In fact, it can be argued that storage architecture is a more important consideration than processing power or the type of application you are using.
With today's IT infrastructure distributed much more widely over networks, data is scattered all over organisations, located on all sorts of different servers or storage media. If how you stored and accessed this data was not important before, in today's e-enabled world, where customers can be lost because of an out-of-date Web link or a site that takes too long to load, it has become essential.
Once you have established that you need to address your storage architecture in order to meet the demands of modern, information-hungry business, you are faced with a number of choices. They are all similar, in that they advocate the idea of creating a networked approach to data storage rather than relying on a host of distributed storage media.
Storage area networks (Sans) are based on Fibre Channel networking technology, which is known for its speed and reliability. They are very good at shifting data blocks, which makes them well suited for tasks involving databases, data back-up and recovery and archiving. And, of course, by creating a specialist storage network you can alleviate some of the pressure on your local area network (Lan).
Sounds good so far, but for the average IT director, there are important considerations to bear in mind. For most of them, installing a San is an expensive option. It probably means buying a load of new IT equipment, both to create the San and connect it to the rest of the company's IT infrastructure. It will also require more staff with a different skill set to manage it.
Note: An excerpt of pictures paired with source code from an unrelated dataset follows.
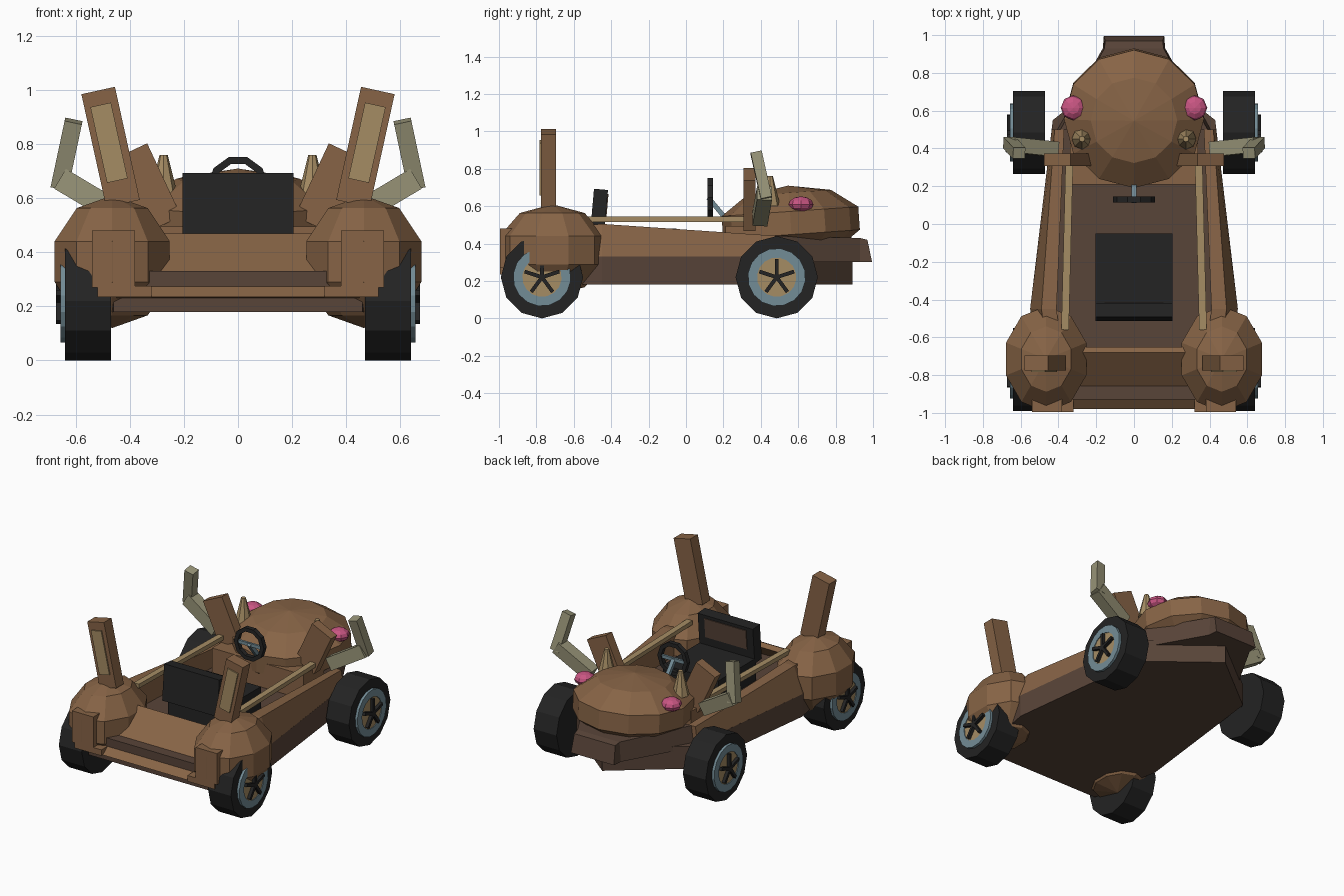
import bpy, bmesh, math
from mathutils import Vector, Matrix

if "Cube" in bpy.data.objects:
    bpy.data.objects.remove(bpy.data.objects["Cube"])


def material(name, rgb):
    m = bpy.data.materials.new(name)
    m.diffuse_color = (*rgb, 1)
    m.use_nodes = True
    m.node_tree.nodes["Principled BSDF"].inputs["Base Color"].default_value = m.diffuse_color
    return m


BROWN = material("brown", (.242, .127, .061))
DARK = material("dark brown", (.098, .058, .040))
TAN = material("tan", (.376, .262, .127))
OLIVE = material("pale olive", (.305, .287, .181))
PINK = material("pink", (.578, .091, .223))
BLUE = material("steel blue", (.171, .262, .305))
BLACK = material("black", (.017, .017, .017))


def finish(name, bm, mat):
    bmesh.ops.recalc_face_normals(bm, faces=bm.faces)
    me = bpy.data.meshes.new(name)
    bm.to_mesh(me)
    bm.free()
    me.materials.append(mat)
    ob = bpy.data.objects.new(name, me)
    bpy.context.collection.objects.link(ob)
    return ob


def box(name, mat, centre, size, rot=Matrix.Identity(4)):
    bm = bmesh.new()
    bmesh.ops.create_cube(bm, size=1, matrix=Matrix.Translation(centre) @ rot @ Matrix.Diagonal((*size, 1)))
    return finish(name, bm, mat)


def loft(name, mat, sections):
    # skin a closed solid through equal-length loops of points
    bm = bmesh.new()
    rows = [[bm.verts.new(p) for p in s] for s in sections]
    n = len(rows[0])
    for a, b in zip(rows, rows[1:]):
        for i in range(n):
            bm.faces.new((a[i], a[(i + 1) % n], b[(i + 1) % n], b[i]))
    bm.faces.new(rows[0])
    bm.faces.new(rows[-1])
    return finish(name, bm, mat)


def ball(name, mat, centre, radii, segs, rings, rot=Matrix.Identity(4)):
    bm = bmesh.new()
    bmesh.ops.create_uvsphere(bm, u_segments=segs, v_segments=rings, radius=1,
                              matrix=Matrix.Translation(centre) @ rot @ Matrix.Diagonal((*radii, 1)))
    return finish(name, bm, mat)


def bar(name, mat, a, b, width, depth):
    # rectangular bar from a to b, depth measured roughly along y
    a, b = Vector(a), Vector(b)
    z = (b - a).normalized()
    x = Vector((0, 1, 0)).cross(z).normalized()
    y = z.cross(x)
    rot = Matrix((x, y, z)).transposed().to_4x4()
    return box(name, mat, (a + b) / 2, (width, depth, (b - a).length), rot)


def cylinder(name, mat, centre, r1, r2, depth, segs, rot=Matrix.Identity(4)):
    bm = bmesh.new()
    bmesh.ops.create_cone(bm, cap_ends=True, segments=segs, radius1=r1, radius2=r2, depth=depth,
                          matrix=Matrix.Translation(centre) @ rot)
    return finish(name, bm, mat)


def ring(name, mat, segs, profile, matrix):
    # revolve a closed (radius, height) profile around local z
    bm = bmesh.new()
    rows = []
    for i in range(segs):
        t = 2 * math.pi * i / segs
        rows.append([bm.verts.new(matrix @ Vector((r * math.cos(t), r * math.sin(t), h))) for r, h in profile])
    n = len(profile)
    for i in range(segs):
        a, b = rows[i], rows[(i + 1) % segs]
        for j in range(n):
            bm.faces.new((a[j], a[(j + 1) % n], b[(j + 1) % n], b[j]))
    return finish(name, bm, mat)


# Floor pan with a pointed nose
half = [(.46, -.93), (.55, -.45), (.43, .55)]
plan = half + [(0, .89)] + [(-x, y) for x, y in reversed(half)]
loft("floor_pan", DARK, [[(x, y, z) for x, y in plan] for z in (.18, .33)])

# Sloping tail panel
tail = [(-.93, .23), (-.98, .235), (-.68, .47), (-.65, .45), (-.88, .25)]
loft("tail_panel", BROWN, [[(x, y, z) for y, z in tail] for x in (-.45, .45)])

# Snout below the hood
loft("snout", DARK, [[(-w, y, .30), (w, y, .30), (w * .95, y - d, t), (-w * .95, y - d, t)]
                     for w, y, d, t in ((.41, .5, 0, .44), (.165, .93, 0, .43), (.16, .995, .025, .42))])

# Rounded hood and dashboard
ball("hood", BROWN, (0, .56, .51), (.39, .385, .20), 12, 5, Matrix.Rotation(math.radians(4), 4, 'X'))
box("dashboard", BROWN, (0, .32, .41), (.68, .22, .17))

# Seat: cushion, leaning back and brown backrest panel
box("seat_cushion", BLACK, (0, -.25, .40), (.41, .40, .16))
lean = Matrix.Rotation(math.radians(-5), 4, 'X')
box("seat_back", BLACK, (0, -.465, .57), (.41, .075, .24), lean)
box("backrest_panel", DARK, (0, -.424, .60), (.31, .008, .13), lean)

# Steering wheel, hub bars and column
turn = Matrix.Translation((0, .13, .645)) @ Matrix.Rotation(math.pi / 2, 4, 'X')
ring("steering_wheel", BLACK, 10, [(.085, -.015), (.112, -.015), (.112, .015), (.085, .015)], turn)
box("steering_bar", BLUE, (0, .13, .64), (.18, .015, .022))
bar("steering_column", BLUE, (0, .12, .645), (0, .24, .50), .025, .025)

AXLE = Matrix.Rotation(math.pi / 2, 4, 'Y')
for s, side in ((1, "right"), (-1, "left")):
    # Side wall, leaning inwards, and the slim rail along it
    loft(side + "_side_wall", BROWN, [
        [(s * a, y, .33), (s * b, y, t), (s * c, y, t), (s * c, y, .33)]
        for a, b, c, y, t in ((.46, .44, .36, -.85, .47), (.55, .49, .41, -.45, .505), (.435, .42, .37, .50, .44))])
    bar(side + "_rail", TAN, (s * .365, -.56, .53), (s * .342, .34, .53), .028, .04)

    # Bulbous rear fender with square rear pad and lower strip
    ball(side + "_fender", BROWN, (s * .465, -.715, .365), (.235, .295, .245), 10, 5)
    box(side + "_fender_pad", BROWN, (s * .46, -.95, .375), (.16, .09, .21))
    box(side + "_fender_strip", BROWN, (s * .42, -.95, .255), (.20, .09, .04))

    # Tall rear ear with tan front panel
    bar(side + "_rear_ear", BROWN, (s * .425, -.735, .58), (s * .517, -.735, .998), .127, .08)
    bar(side + "_rear_ear_panel", TAN, (s * .446, -.779, .665), (s * .508, -.779, .945), .078, .009)

    # Front ear, horn, branched antler and eye
    bar(side + "_front_ear", BROWN, (s * .28, .34, .50), (s * .406, .34, .77), .155, .065)
    cylinder(side + "_horn", TAN, (s * .275, .45, .68), .055, .015, .16, 8)
    bar(side + "_antler_base", OLIVE, (s * .42, .395, .53), (s * .655, .42, .67), .085, .08)
    bar(side + "_antler_tip", OLIVE, (s * .66, .43, .64), (s * .608, .375, .885), .065, .06)
    ball(side + "_eye", PINK, (s * .322, .615, .61), (.066, .066, .042), 8, 6)

    # Wheels: tyre, steel ring, tan hub and five spokes
    for y, end in ((.485, "front"), (-.77, "rear")):
        name = f"{side}_{end}_"
        at = lambda x: Matrix.Translation((s * x, y, .22)) @ AXLE
        spin = Matrix.Rotation(math.radians(15), 4, 'Z')
        ring(name + "tyre", BLACK, 12, [(.01, -.085), (.22, -.085), (.22, .085), (.01, .085)], at(.555) @ Matrix.Rotation(0, 4, 'Z'))
        ring(name + "rim_ring", BLUE, 16, [(.105, -.02), (.155, -.02), (.155, .02), (.105, .02)], at(.637) @ spin)
        cylinder(name + "hub", TAN, (s * .642, y, .22), .108, .108, .02, 16, AXLE)
        for k in range(5):
            t = math.radians(90 + 72 * k)
            tip = Vector((s * .662, y + .095 * math.cos(t), .22 + .095 * math.sin(t)))
            mid = Vector((s * .662, y, .22))
            box(name + f"spoke_{k + 1}", BLACK, (mid + tip) / 2, (.022, .1, .02),
                Matrix.Rotation(t, 4, 'X'))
Network-attached storage (NAS) is an alternative to San, and it solves many of the problems associated with them. Because it allows file sharing across a range of operating systems using a company's existing IP- and Ethernet-based Lan, it costs less and is easier to install. NAS is great for providing file-level access to storage, the kind that is required for most end-user-oriented applications such as e-mail.
However, the data blocks that can be handled well by a San don't like IP-based environments. Many critics claim that NAS is not such a good long-term bet either, as it doesn't scale up.
A third and more recent option open to IT departments is a storage solution based on the emerging iSCSI standard. It is a protocol for sending SCSI commands - as used for sending blocks of data over Fibre Channel in a San solution - over IP on a typical Ethernet-based Lan. IBM launched the first iSCSI appliance, the IP Storage 200i, earlier this year.
The iSCSI standard offers a real alternative for companies which cannot afford the cost of rolling out a fibre channel San, and are not happy with the ability of NAS to handle applications such as databases. With leading technology companies such as IBM, Cisco and Hewlett-Packard/Compaq behind it, it should develop into a popular "third way" in networked storage.
It is probably unrealistic to imagine one of these storage networking standards coming to dominate the market over the next few years. It is far more likely that technologies will continue to converge, making it easier for companies to create an IT infrastructure that will get the best out of their data.
Geoff Cole is sales support manager for IBM's European network storage advisory group